> [Supplied information]
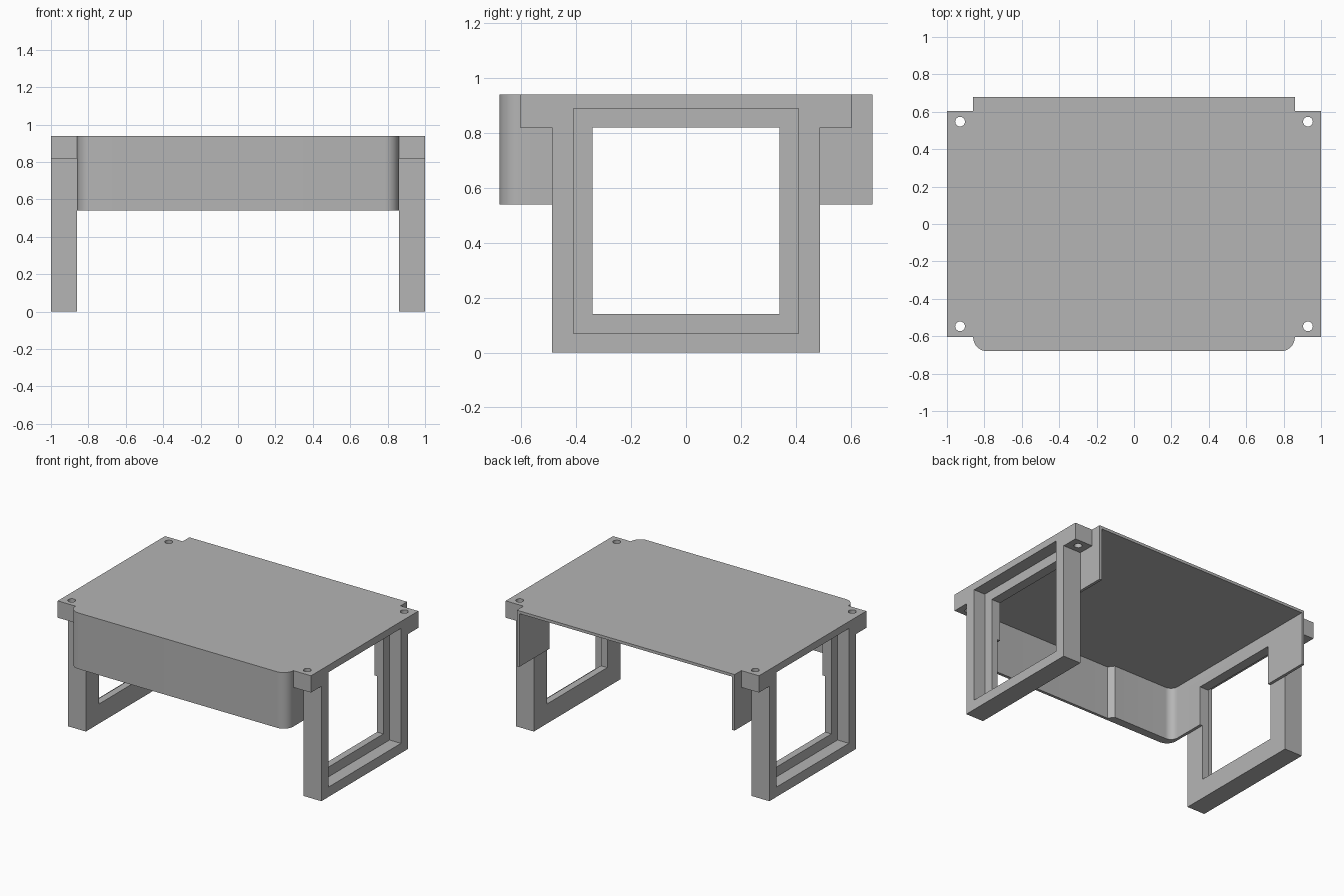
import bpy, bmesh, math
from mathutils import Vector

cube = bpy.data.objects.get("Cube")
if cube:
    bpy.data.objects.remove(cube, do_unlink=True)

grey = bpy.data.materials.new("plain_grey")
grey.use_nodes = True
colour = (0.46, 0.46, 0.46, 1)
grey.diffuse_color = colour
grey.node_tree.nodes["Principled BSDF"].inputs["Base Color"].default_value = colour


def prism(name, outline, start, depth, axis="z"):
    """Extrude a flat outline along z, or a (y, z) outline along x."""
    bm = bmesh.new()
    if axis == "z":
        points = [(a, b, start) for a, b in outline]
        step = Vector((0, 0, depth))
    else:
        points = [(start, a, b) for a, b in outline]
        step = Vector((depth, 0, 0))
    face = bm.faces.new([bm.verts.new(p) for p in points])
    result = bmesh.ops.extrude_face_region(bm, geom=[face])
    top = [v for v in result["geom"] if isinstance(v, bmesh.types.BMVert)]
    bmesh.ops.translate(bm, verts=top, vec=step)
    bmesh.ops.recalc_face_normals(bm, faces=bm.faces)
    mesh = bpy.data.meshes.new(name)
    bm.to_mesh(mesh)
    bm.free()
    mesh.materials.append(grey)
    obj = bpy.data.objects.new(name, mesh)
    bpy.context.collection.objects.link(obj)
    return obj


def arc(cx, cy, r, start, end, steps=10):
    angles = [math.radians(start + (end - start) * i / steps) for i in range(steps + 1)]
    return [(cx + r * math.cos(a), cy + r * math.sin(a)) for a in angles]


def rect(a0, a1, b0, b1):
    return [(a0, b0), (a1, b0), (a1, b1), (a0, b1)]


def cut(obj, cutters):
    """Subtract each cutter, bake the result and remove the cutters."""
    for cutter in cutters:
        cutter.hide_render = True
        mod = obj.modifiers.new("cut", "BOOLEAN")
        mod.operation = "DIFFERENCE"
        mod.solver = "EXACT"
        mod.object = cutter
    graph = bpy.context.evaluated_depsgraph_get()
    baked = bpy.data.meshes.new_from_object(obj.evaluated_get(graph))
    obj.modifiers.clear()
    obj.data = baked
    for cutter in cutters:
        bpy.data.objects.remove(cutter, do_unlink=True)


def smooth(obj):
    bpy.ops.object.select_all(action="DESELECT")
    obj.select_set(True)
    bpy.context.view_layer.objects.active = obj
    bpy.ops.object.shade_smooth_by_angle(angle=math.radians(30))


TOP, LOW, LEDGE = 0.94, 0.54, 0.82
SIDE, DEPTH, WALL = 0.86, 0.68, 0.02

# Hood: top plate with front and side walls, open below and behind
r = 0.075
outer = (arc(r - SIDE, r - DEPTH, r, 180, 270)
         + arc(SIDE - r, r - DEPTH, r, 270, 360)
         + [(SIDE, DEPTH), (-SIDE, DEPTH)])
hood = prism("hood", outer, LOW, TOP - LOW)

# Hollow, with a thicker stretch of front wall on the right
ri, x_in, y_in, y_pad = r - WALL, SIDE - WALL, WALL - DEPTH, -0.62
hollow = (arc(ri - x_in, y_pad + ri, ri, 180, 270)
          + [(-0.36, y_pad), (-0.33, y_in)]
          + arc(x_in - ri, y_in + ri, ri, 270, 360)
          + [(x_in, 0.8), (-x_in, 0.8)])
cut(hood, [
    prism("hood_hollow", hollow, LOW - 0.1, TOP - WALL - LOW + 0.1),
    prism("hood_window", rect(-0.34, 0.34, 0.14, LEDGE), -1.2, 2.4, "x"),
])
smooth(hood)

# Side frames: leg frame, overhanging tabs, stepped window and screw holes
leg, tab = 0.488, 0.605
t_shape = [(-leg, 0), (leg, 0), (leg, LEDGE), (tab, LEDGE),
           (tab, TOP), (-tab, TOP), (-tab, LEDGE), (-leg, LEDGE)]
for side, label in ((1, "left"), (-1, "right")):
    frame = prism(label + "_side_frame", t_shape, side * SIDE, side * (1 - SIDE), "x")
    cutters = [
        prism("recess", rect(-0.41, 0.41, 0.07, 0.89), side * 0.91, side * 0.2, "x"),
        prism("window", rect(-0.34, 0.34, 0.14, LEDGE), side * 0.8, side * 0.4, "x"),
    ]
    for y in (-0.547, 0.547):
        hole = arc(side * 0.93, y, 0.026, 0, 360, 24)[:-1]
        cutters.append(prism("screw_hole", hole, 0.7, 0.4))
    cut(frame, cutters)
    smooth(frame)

> [What the task requires] Copy, from the lines above, each one that holds "objects".

> [Reply]
cube = bpy.data.objects.get("Cube")
    bpy.data.objects.remove(cube, do_unlink=True)
    obj = bpy.data.objects.new(name, mesh)
    bpy.context.collection.objects.link(obj)
        bpy.data.objects.remove(cutter, do_unlink=True)
    bpy.context.view_layer.objects.active = obj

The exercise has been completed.